Description of the task:
The finished copy should match every record exactly and contain no pictures.

Supplied material:

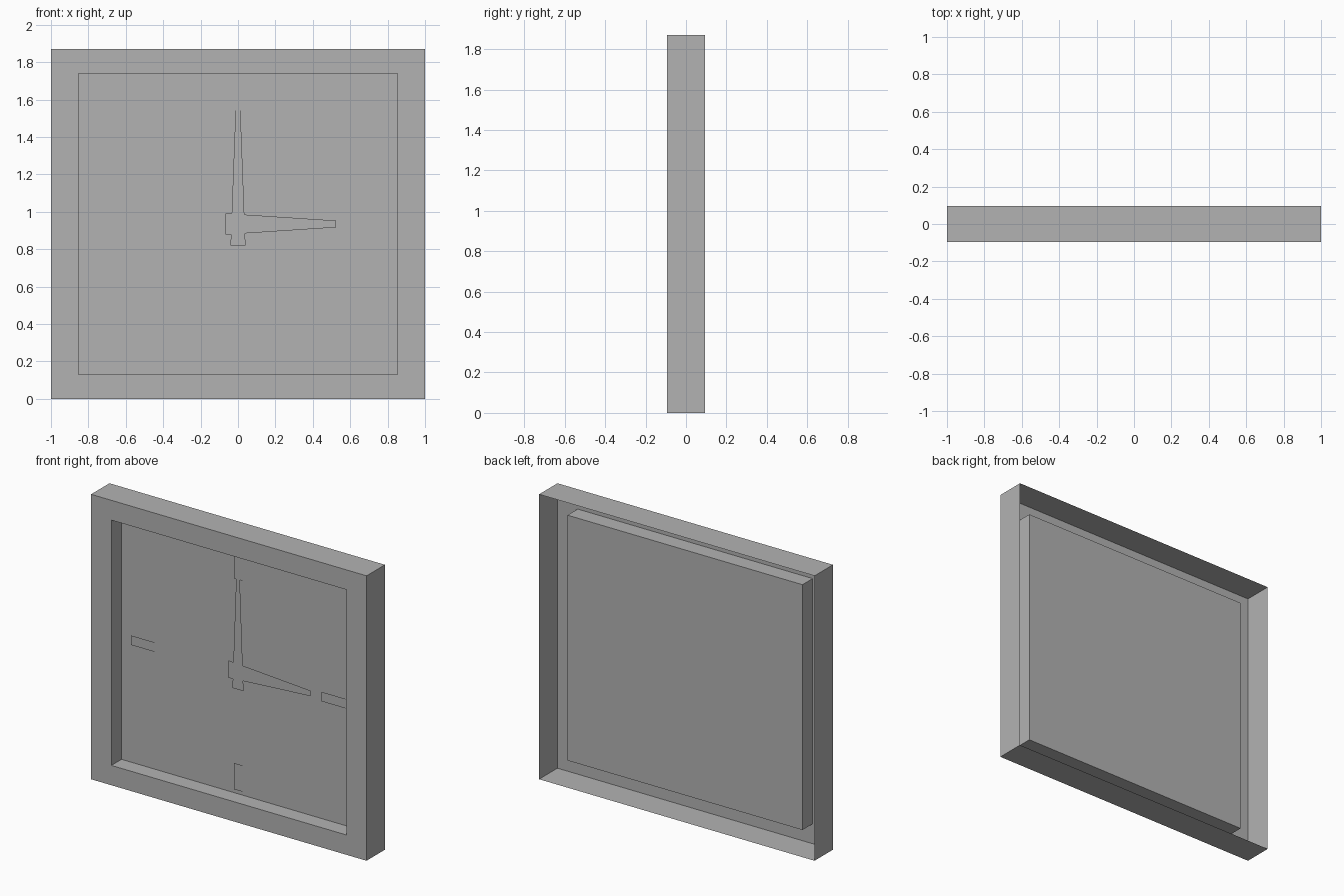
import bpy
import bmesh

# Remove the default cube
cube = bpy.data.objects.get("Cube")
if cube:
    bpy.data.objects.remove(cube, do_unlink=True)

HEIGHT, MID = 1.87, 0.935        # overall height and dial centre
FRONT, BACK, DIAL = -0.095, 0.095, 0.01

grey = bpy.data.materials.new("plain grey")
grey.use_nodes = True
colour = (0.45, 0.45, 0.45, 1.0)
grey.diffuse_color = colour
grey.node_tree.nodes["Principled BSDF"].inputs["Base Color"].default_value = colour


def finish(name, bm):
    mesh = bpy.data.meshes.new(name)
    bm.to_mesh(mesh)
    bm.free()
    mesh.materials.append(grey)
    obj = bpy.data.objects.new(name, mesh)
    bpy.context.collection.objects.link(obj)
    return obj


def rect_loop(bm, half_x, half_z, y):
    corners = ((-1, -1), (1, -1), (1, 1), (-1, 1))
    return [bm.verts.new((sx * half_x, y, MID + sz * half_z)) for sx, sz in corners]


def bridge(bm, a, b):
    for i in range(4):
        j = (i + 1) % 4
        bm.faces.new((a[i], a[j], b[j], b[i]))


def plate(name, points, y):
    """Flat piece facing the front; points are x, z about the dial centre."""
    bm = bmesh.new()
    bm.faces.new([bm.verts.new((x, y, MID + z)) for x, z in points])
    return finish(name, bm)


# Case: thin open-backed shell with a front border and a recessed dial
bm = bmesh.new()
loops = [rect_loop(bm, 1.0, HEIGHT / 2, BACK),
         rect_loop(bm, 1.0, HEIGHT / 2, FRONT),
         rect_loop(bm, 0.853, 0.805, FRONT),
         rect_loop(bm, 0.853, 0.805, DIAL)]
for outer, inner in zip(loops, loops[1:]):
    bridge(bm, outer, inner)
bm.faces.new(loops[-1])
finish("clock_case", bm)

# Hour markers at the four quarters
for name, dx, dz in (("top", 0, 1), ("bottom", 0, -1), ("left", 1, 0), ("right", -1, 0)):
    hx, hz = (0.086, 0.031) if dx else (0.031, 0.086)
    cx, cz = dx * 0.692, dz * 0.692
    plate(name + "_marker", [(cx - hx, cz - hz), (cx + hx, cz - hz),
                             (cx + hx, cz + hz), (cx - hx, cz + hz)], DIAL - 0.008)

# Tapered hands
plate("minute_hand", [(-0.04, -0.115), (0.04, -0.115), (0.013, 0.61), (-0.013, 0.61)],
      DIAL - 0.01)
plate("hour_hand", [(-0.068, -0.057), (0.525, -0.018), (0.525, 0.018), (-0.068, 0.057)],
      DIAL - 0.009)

Solution for this task:
import bpy
import bmesh

# Remove the default cube
cube = bpy.data.objects.get("Cube")
if cube:
    bpy.data.objects.remove(cube, do_unlink=True)

HEIGHT, MID = 1.87, 0.935        # overall height and dial centre
FRONT, BACK, DIAL = -0.095, 0.095, 0.01

grey = bpy.data.materials.new("plain grey")
grey.use_nodes = True
colour = (0.45, 0.45, 0.45, 1.0)
grey.diffuse_color = colour
grey.node_tree.nodes["Principled BSDF"].inputs["Base Color"].default_value = colour


def finish(name, bm):
    mesh = bpy.data.meshes.new(name)
    bm.to_mesh(mesh)
    bm.free()
    mesh.materials.append(grey)
    obj = bpy.data.objects.new(name, mesh)
    bpy.context.collection.objects.link(obj)
    return obj


def rect_loop(bm, half_x, half_z, y):
    corners = ((-1, -1), (1, -1), (1, 1), (-1, 1))
    return [bm.verts.new((sx * half_x, y, MID + sz * half_z)) for sx, sz in corners]


def bridge(bm, a, b):
    for i in range(4):
        j = (i + 1) % 4
        bm.faces.new((a[i], a[j], b[j], b[i]))


def plate(name, points, y):
    """Flat piece facing the front; points are x, z about the dial centre."""
    bm = bmesh.new()
    bm.faces.new([bm.verts.new((x, y, MID + z)) for x, z in points])
    return finish(name, bm)


# Case: thin open-backed shell with a front border and a recessed dial
bm = bmesh.new()
loops = [rect_loop(bm, 1.0, HEIGHT / 2, BACK),
         rect_loop(bm, 1.0, HEIGHT / 2, FRONT),
         rect_loop(bm, 0.853, 0.805, FRONT),
         rect_loop(bm, 0.853, 0.805, DIAL)]
for outer, inner in zip(loops, loops[1:]):
    bridge(bm, outer, inner)
bm.faces.new(loops[-1])
finish("clock_case", bm)

# Hour markers at the four quarters
for name, dx, dz in (("top", 0, 1), ("bottom", 0, -1), ("left", 1, 0), ("right", -1, 0)):
    hx, hz = (0.086, 0.031) if dx else (0.031, 0.086)
    cx, cz = dx * 0.692, dz * 0.692
    plate(name + "_marker", [(cx - hx, cz - hz), (cx + hx, cz - hz),
                             (cx + hx, cz + hz), (cx - hx, cz + hz)], DIAL - 0.008)

# Tapered hands
plate("minute_hand", [(-0.04, -0.115), (0.04, -0.115), (0.013, 0.61), (-0.013, 0.61)],
      DIAL - 0.01)
plate("hour_hand", [(-0.068, -0.057), (0.525, -0.018), (0.525, 0.018), (-0.068, 0.057)],
      DIAL - 0.009)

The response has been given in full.